New York, New Jersey, Connecticut and Rhode Islandannounced the formation of the "States for Gun Safety" coalition, a new multi-state partnership to combat gun violence, and invited other states from across the nation to join the new effort.
New York Gov. Andrew Cuomo joined Connecticut Gov. Dannel Malloy, New Jersey Gov. Phil Murphy and Rhode Island Gov. Gina Raimondo in unveiling the interstate initiative Thursday morning which will pool resources in an effort to combat gun violence.
The resources that will be shared among the states include research, law enforcement and intel.
The governors said states will be able to tackle issues related gun violence – including stopping the flow of black market guns, sharing information among law enforcement on individuals who may pose a violent threat and working on parallel tracks on gun safety legislation – while they wait for Congress and the President to take federal action.
"Gun violence is not a New Jersey problem, a New York problem, a Connecticut problem, a Rhode Island problem, or a problem for any particular state or region – it is a national problem,” Murphy said in a statement.
Under the "States for Gun Safety" coalition, the four states will create a multi-state task force to trace and intercept illegal guns in the region. They will also work together to gather information, while sharing information and response efforts related to gun violence. Participating states will also leverage collective investigative resources in order to determine coordinated plans for gun violence responses.
Cuomo said in a statement that rather than wait for the federal government to respond, the states decided "to take matters into our own hands."
Raimondo said in a statement that through the initiative they will "strengthen our gun laws and combat gun violence," while Malloy echoed similar sentiments saying that they cannot sit back and let guns into the hands of those who should not have them.
Participating states will also share information about individuals who are prohibited from purchasing or possessing a firearm within each state.
The governors also announced that their states will designate institutes of higher education to create the nation’s first Regional Gun Violence Research Consortium to assess gun violence data across disciplines like criminal justice, public health, public policy, and social welfare. The federal government has largely been prohibited from funding gun violence research since 1996.
The announcement comes a little more than a week after the most recent mass shooting that took place Feb. 14 when Nikolas Cruz, 19, opened fire at Marjory Stoneman Douglas High School in Parkland, Florida, killing at least 17, according to authorities.
Cruz was a former student at the school who had a string of run-ins with school authorities that ended with his expulsion, authorities say.
Following the shooting Murphy, a Democrat, said he was “staggered” at the news and said New Jersey would join “like-minded” states to come up with regional solutions.

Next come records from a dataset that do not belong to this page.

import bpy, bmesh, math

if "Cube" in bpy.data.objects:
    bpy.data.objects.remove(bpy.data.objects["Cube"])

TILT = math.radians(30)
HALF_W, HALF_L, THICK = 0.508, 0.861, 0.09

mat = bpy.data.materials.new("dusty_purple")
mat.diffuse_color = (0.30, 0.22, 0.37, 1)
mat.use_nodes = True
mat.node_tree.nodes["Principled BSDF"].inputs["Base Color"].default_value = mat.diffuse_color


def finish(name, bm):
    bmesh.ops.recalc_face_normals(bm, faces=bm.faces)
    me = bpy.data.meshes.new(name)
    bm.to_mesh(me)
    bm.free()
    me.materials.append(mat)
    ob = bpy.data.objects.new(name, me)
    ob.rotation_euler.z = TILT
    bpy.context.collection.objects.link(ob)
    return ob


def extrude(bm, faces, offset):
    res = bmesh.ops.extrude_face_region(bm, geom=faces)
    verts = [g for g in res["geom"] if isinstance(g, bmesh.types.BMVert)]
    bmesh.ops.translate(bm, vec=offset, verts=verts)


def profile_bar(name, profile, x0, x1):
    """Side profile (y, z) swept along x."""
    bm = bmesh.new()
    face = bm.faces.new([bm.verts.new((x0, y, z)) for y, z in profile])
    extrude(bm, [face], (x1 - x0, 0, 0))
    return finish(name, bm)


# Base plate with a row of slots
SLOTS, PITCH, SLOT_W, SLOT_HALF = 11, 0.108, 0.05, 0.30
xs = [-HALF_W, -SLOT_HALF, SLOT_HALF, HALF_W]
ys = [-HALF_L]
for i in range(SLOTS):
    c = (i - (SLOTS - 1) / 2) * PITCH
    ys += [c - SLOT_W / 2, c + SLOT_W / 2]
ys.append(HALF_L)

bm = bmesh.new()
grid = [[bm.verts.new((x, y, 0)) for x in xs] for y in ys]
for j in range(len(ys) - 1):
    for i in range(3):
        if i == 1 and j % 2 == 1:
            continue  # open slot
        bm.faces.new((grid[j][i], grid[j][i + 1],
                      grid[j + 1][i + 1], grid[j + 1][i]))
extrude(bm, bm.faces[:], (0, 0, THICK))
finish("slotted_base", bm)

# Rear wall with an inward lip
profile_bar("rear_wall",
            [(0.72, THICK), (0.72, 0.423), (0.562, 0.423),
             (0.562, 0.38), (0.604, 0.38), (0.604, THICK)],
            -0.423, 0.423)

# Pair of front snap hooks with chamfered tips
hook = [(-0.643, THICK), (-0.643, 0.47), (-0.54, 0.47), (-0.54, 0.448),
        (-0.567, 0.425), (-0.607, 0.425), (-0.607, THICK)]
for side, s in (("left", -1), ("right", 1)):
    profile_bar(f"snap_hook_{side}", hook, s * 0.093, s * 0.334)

Murphy has repeatedly called for enacting what he calls common sense gun safety measures. He head a round-table talk earlier this month on gun legislation.
In January, Murphy announced that he was rescinding a Chris Christie-era rule that made it easier for residents to acquire carry permits for handguns.
Following the shooting, Cuomo said in a statement that the fatal incident is “another painful and infuriating reminder of the inaction in Washington,” when it comes to gun safety laws.
In the aftermath of the Sandy Hook shooting in 2012, New York passed the strongest gun safety legislation in the nation, Cuomo said, adding that “it’s far past time that the rest of the nation follows suit.”